[Excerpted data]

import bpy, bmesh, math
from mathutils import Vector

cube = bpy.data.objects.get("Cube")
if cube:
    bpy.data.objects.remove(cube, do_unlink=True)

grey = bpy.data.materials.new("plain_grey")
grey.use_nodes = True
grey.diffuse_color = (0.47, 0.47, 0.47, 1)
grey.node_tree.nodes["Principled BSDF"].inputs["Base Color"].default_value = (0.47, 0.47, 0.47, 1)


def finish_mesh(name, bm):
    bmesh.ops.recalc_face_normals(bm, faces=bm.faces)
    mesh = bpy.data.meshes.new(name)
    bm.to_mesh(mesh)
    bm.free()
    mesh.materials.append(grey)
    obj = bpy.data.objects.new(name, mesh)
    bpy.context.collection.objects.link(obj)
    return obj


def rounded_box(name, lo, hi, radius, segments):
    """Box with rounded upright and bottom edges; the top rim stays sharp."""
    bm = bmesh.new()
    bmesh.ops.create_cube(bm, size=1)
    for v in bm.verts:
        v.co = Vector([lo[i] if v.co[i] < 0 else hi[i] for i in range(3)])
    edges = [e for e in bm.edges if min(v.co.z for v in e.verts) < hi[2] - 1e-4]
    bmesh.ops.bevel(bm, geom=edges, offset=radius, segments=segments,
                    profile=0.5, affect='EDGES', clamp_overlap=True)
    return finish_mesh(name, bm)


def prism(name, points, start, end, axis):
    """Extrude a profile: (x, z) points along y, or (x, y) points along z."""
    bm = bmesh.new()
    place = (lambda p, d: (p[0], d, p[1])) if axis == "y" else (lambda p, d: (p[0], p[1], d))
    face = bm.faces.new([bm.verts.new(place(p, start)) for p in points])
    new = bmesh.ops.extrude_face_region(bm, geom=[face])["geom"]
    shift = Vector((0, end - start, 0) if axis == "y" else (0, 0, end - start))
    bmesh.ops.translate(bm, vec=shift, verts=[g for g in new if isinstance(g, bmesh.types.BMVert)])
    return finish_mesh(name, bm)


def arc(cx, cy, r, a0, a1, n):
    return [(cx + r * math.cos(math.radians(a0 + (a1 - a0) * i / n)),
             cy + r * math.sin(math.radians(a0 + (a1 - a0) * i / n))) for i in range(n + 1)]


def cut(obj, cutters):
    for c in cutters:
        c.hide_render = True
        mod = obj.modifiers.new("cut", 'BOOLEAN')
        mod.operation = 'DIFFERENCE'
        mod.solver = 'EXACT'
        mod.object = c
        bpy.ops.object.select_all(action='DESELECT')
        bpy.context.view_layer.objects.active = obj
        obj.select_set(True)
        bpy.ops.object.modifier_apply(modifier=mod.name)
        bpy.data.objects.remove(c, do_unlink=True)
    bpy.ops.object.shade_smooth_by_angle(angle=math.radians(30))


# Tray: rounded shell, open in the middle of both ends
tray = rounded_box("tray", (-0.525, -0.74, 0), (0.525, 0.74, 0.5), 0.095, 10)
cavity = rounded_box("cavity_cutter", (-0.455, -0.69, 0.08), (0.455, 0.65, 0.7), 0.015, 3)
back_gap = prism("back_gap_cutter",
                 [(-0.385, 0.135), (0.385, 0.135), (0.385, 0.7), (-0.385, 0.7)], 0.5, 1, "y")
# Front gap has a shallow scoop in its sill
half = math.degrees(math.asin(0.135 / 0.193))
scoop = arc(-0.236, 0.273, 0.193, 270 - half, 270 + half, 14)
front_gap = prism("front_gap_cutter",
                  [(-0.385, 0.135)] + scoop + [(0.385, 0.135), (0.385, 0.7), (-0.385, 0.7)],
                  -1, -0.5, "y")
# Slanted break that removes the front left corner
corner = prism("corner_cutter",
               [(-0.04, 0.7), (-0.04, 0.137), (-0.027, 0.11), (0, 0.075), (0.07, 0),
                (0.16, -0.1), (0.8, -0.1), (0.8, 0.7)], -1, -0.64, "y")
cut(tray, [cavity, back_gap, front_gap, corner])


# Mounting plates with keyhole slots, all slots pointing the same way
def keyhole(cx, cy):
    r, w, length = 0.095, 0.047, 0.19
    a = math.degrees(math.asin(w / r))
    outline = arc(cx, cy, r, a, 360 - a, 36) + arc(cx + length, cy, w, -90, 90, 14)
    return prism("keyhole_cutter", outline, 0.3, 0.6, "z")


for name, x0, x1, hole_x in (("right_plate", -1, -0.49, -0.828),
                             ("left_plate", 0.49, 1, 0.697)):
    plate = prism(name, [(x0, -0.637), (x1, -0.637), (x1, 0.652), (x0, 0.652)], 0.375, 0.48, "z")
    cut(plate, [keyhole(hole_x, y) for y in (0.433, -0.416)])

[/Excerpted data]

Please, from the material above, copy only the lines from the line with "edges = [e for" up to and including the line with "return [(cx +", exactly as written.

    edges = [e for e in bm.edges if min(v.co.z for v in e.verts) < hi[2] - 1e-4]
    bmesh.ops.bevel(bm, geom=edges, offset=radius, segments=segments,
                    profile=0.5, affect='EDGES', clamp_overlap=True)
    return finish_mesh(name, bm)


def prism(name, points, start, end, axis):
    """Extrude a profile: (x, z) points along y, or (x, y) points along z."""
    bm = bmesh.new()
    place = (lambda p, d: (p[0], d, p[1])) if axis == "y" else (lambda p, d: (p[0], p[1], d))
    face = bm.faces.new([bm.verts.new(place(p, start)) for p in points])
    new = bmesh.ops.extrude_face_region(bm, geom=[face])["geom"]
    shift = Vector((0, end - start, 0) if axis == "y" else (0, 0, end - start))
    bmesh.ops.translate(bm, vec=shift, verts=[g for g in new if isinstance(g, bmesh.types.BMVert)])
    return finish_mesh(name, bm)


def arc(cx, cy, r, a0, a1, n):
    return [(cx + r * math.cos(math.radians(a0 + (a1 - a0) * i / n)),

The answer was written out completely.